Sweeney seemed to address separate issues on the question of why fire Julien.

He said he didn’t think it was fair for Julien to have to keep answering questions about inconsistent play night after night. He said he wanted to evaluate the entirety of the roster at the NHL level without Julien, which leaves open the possibility that he honestly believes the team could achieve more with the veteran of more than 400 career wins and a Stanley Cup on his resume than without him. And, a few breaths later, Sweeney talked openly about not wanting to commit long-term to Julien, whose contract was set to expire at the end of the 2017-2018 season.

And while none of those reasons for firing Julien are congruent with one another, they go nowhere near addressing the timing of the firing.

Nearly a full month remains until the NHL trading deadline. The Bruins are three games from their league-imposed week-long break afforded to all teams this season in the face of a compact schedule.
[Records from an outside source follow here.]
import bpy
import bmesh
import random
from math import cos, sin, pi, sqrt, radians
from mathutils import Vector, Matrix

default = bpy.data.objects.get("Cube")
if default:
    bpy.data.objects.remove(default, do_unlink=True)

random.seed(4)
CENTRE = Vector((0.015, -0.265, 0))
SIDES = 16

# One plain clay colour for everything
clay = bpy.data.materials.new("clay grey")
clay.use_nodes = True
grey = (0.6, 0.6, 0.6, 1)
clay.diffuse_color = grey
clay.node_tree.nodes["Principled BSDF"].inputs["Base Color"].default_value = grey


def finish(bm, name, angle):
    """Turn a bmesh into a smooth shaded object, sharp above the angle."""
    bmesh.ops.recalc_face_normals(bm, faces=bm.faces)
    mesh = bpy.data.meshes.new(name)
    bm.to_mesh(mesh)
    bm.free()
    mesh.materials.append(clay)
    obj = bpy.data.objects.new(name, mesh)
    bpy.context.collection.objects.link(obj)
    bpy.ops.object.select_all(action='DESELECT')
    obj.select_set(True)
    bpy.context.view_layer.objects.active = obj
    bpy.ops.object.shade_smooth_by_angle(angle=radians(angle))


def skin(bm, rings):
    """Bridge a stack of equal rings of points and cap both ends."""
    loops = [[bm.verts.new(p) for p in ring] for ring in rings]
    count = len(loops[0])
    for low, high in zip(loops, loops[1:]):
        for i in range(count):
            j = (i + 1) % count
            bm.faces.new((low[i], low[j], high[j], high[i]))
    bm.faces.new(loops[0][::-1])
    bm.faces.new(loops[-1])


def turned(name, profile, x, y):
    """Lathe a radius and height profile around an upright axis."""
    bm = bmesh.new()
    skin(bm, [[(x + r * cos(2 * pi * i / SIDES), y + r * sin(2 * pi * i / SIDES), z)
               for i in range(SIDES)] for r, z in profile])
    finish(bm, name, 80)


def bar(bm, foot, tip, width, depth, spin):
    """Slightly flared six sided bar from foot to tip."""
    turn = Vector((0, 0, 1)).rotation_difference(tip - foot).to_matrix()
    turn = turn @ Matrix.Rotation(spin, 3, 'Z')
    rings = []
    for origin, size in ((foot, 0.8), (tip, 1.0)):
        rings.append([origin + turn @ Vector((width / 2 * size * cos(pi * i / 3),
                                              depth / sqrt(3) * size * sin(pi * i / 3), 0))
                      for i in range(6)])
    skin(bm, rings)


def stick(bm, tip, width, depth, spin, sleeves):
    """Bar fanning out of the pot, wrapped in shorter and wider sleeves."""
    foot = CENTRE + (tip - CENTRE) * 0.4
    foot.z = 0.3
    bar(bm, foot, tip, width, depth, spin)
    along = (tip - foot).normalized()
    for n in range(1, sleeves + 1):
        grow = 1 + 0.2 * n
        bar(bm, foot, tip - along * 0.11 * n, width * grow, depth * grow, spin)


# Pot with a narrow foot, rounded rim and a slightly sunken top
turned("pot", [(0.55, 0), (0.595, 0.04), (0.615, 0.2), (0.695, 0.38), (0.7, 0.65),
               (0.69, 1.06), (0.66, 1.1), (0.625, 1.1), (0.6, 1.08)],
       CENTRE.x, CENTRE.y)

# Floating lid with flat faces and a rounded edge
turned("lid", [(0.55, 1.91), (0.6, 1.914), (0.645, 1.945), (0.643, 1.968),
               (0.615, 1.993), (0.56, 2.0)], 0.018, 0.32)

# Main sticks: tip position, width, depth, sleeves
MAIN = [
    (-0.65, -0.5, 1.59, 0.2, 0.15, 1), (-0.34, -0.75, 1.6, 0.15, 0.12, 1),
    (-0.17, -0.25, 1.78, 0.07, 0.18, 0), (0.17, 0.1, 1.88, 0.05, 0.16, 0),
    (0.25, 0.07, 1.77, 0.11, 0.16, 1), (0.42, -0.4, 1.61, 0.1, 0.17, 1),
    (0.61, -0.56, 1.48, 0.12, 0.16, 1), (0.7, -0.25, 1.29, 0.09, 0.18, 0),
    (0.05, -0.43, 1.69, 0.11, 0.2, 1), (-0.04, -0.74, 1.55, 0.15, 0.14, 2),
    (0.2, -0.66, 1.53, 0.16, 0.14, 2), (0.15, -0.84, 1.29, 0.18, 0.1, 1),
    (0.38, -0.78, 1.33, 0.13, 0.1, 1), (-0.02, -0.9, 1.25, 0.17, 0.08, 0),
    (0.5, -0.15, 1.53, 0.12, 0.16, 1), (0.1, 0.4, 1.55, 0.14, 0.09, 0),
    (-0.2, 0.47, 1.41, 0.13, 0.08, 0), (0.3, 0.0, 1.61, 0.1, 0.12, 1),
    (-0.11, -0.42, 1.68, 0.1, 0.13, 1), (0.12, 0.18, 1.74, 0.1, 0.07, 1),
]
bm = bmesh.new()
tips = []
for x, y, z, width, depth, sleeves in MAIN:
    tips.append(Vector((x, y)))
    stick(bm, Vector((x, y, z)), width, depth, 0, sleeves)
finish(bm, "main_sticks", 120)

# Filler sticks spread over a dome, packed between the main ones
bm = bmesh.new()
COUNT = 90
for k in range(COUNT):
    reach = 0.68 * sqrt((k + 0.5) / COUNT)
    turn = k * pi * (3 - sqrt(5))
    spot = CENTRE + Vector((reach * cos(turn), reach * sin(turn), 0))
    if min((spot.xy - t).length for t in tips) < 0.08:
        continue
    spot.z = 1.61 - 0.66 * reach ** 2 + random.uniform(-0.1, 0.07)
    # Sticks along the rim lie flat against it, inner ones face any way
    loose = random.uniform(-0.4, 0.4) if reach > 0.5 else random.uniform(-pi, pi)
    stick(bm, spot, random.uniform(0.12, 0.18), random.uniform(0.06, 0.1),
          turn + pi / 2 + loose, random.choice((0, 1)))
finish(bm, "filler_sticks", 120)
Despite a meltdown against Toronto at home Saturday, the Bruins have played better hockey of late — with wins over Tampa, Pittsburgh and Detroit in succession at the end of January.
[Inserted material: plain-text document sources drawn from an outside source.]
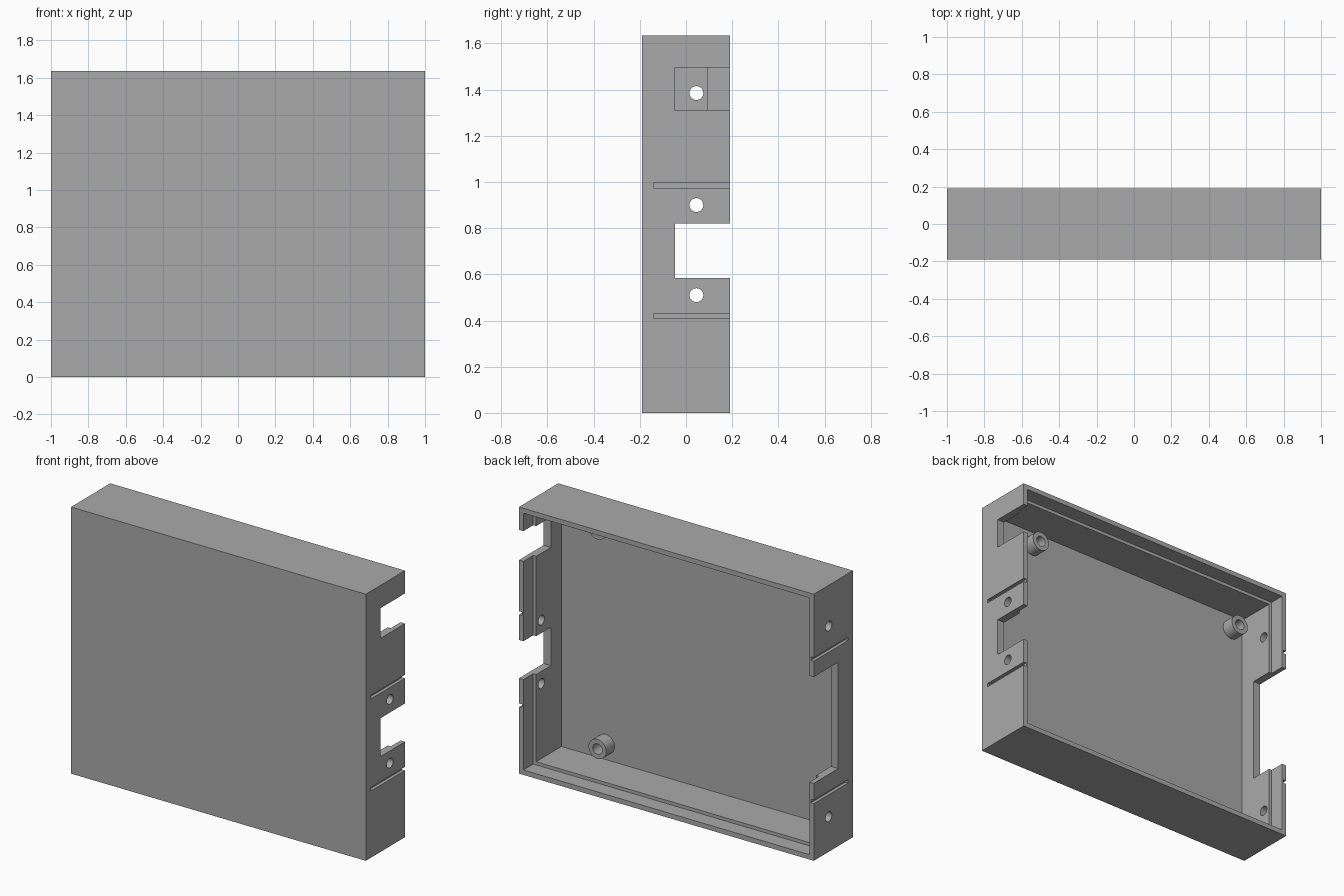
import bpy, bmesh, math
from mathutils import Matrix, Vector

cube = bpy.data.objects.get("Cube")
if cube:
    bpy.data.objects.remove(cube, do_unlink=True)

HEIGHT, BACK, FLOOR = 1.635, 0.19, -0.15

grey = bpy.data.materials.new("plain grey")
grey.use_nodes = True
grey.diffuse_color = (0.4, 0.4, 0.4, 1)
grey.node_tree.nodes["Principled BSDF"].inputs["Base Color"].default_value = grey.diffuse_color


def add_object(name, bm):
    bmesh.ops.recalc_face_normals(bm, faces=bm.faces)
    mesh = bpy.data.meshes.new(name)
    bm.to_mesh(mesh)
    bm.free()
    mesh.materials.append(grey)
    obj = bpy.data.objects.new(name, mesh)
    bpy.context.collection.objects.link(obj)
    return obj


def box(name, x, y, z):
    """Block between pairs of x, y and z limits."""
    bm = bmesh.new()
    size = Vector((x[1] - x[0], y[1] - y[0], z[1] - z[0]))
    mid = Vector((sum(x), sum(y), sum(z))) / 2
    bmesh.ops.create_cube(bm, size=1, matrix=Matrix.Translation(mid) @ Matrix.Diagonal(size).to_4x4())
    return add_object(name, bm)


def rod(name, centre, radius, length):
    """Cylinder along x."""
    bm = bmesh.new()
    turn = Matrix.Translation(centre) @ Matrix.Rotation(math.pi / 2, 4, 'Y')
    bmesh.ops.create_cone(bm, cap_ends=True, segments=32, radius1=radius,
                          radius2=radius, depth=length, matrix=turn)
    return add_object(name, bm)


def cut(target, cutter):
    cutter.hide_render = True
    mod = target.modifiers.new("cut", 'BOOLEAN')
    mod.operation, mod.solver, mod.object = 'DIFFERENCE', 'EXACT', cutter
    bpy.context.view_layer.objects.active = target
    bpy.ops.object.modifier_apply(modifier=mod.name)
    bpy.data.objects.remove(cutter, do_unlink=True)


def smooth(obj):
    bpy.ops.object.select_all(action='DESELECT')
    obj.select_set(True)
    bpy.context.view_layer.objects.active = obj
    bpy.ops.object.shade_smooth_by_angle(angle=math.radians(30))


# Shell, open at the back, with a stepped rim
shell = box("case_shell", (-1, 1), (-BACK, BACK), (0, HEIGHT))
for wall, depth in ((0.05, FLOOR), (0.03, 0.095)):
    cut(shell, box("cavity", (wall - 1, 1 - wall), (depth, 0.3), (wall, HEIGHT - wall)))

# Connector notches, screw holes and shallow outer grooves in each side wall
sides = {
    1: dict(notches=((0.585, 0.82), (1.31, 1.495)), holes=(0.51, 0.9), grooves=(0.42, 0.985)),
    -1: dict(notches=((0.475, 1.127),), holes=(0.215, 1.385), grooves=(0.361, 1.235)),
}
for side, parts in sides.items():
    across = sorted((side * 0.9, side * 1.1))
    skin = sorted((side * 0.98, side * 1.1))
    for z in parts["notches"]:
        cut(shell, box("notch", across, (-0.047, 0.3), z))
    for z in parts["holes"]:
        cut(shell, rod("hole", (side, 0.045, z), 0.03, 0.2))
    for z in parts["grooves"]:
        cut(shell, box("groove", skin, (-0.14, 0.3), (z - 0.011, z + 0.011)))
smooth(shell)

# Hollow screw posts standing on the inside of the front panel
profile = ((0.06, FLOOR - 0.01), (0.06, -0.07), (0.032, -0.07), (0.032, FLOOR - 0.01))
for side, x in (("left", 0.65), ("right", -0.866)):
    for level, z in (("lower", 0.145), ("upper", 1.49)):
        bm = bmesh.new()
        verts = [bm.verts.new((x + r, y, z)) for r, y in profile]
        edges = [bm.edges.new((verts[i], verts[(i + 1) % 4])) for i in range(4)]
        bmesh.ops.spin(bm, geom=verts + edges, cent=(x, 0, z), axis=(0, 1, 0),
                       angle=math.tau, steps=32)
        bmesh.ops.remove_doubles(bm, verts=bm.verts, dist=0.0005)
        smooth(add_object(f"screw_post_{level}_{side}", bm))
They are far better than they were in the middle of the month.

Parting ways with Julien at the beginning of this season, or at the end of it, would have made more sense if it were about a contract dispute, a roster overhaul or simple playoff qualification.

Interim head coach Bruce Cassidy was promoted to the Boston staff last offseason after a strong five-year run with AHL Providence. But is success at the minor-league level a direct ticket to NHL success? Hardly. Even with a roster of AHL players, it’s difficult to imagine any of them will be better in the NHL simply because they have a history with Cassidy.

AHL players are AHL players for a reason, and the Bruins have plenty of them dressed in big boy clothes each night. Ryan Spooner, Riley Nash, Austin Czarnik, Zane McIntyre, Frank Vatrano, and Joe Morrow, for example. Even Brandon Carlo isn’t deserving of being a top-pair defenseman in the NHL, and Colin Miller is wildly inconsistent.

Cassidy isn’t going to win with those names. Claude Julien certainly couldn’t, at least not regularly. Scotty Bowman or Al Arbour wouldn’t have been able to, either.

Sweeney’s plan is to wait for a bunch of draft picks, college players and minor leaguers to develop into NHL talent. That’s his long-term vision. If you want to see how that works out, check out the Maple Leafs over the last decade.

Even Mike Babcock isn’t able to turn that group into much more than a competitive NHL team that — entering Tuesday — was tied with the Bruins on 58 points.

The real reason is that Sweeney and team president Cam Neely don’t have any idea how to build a successful on-ice product. They don’t believe you can win the way former GM Peter Chiarelli did when he guided the Bruins to the Cup finals in three years, but they aren’t able to see that other franchises using a similar blueprint is producing underwhelming results.

If anything, the Bruins did Claude Julien a favor on Tuesday, because he’ll land in a better spot where his accomplishments are valued.

Their fans? Not so much.

It’s going to be a long end to the winter for the Bruins, especially with the one person trying to hold it all together is now gone.

Travis Barrett — 621-5621

[email protected]

Twitter: @TBarrettGWC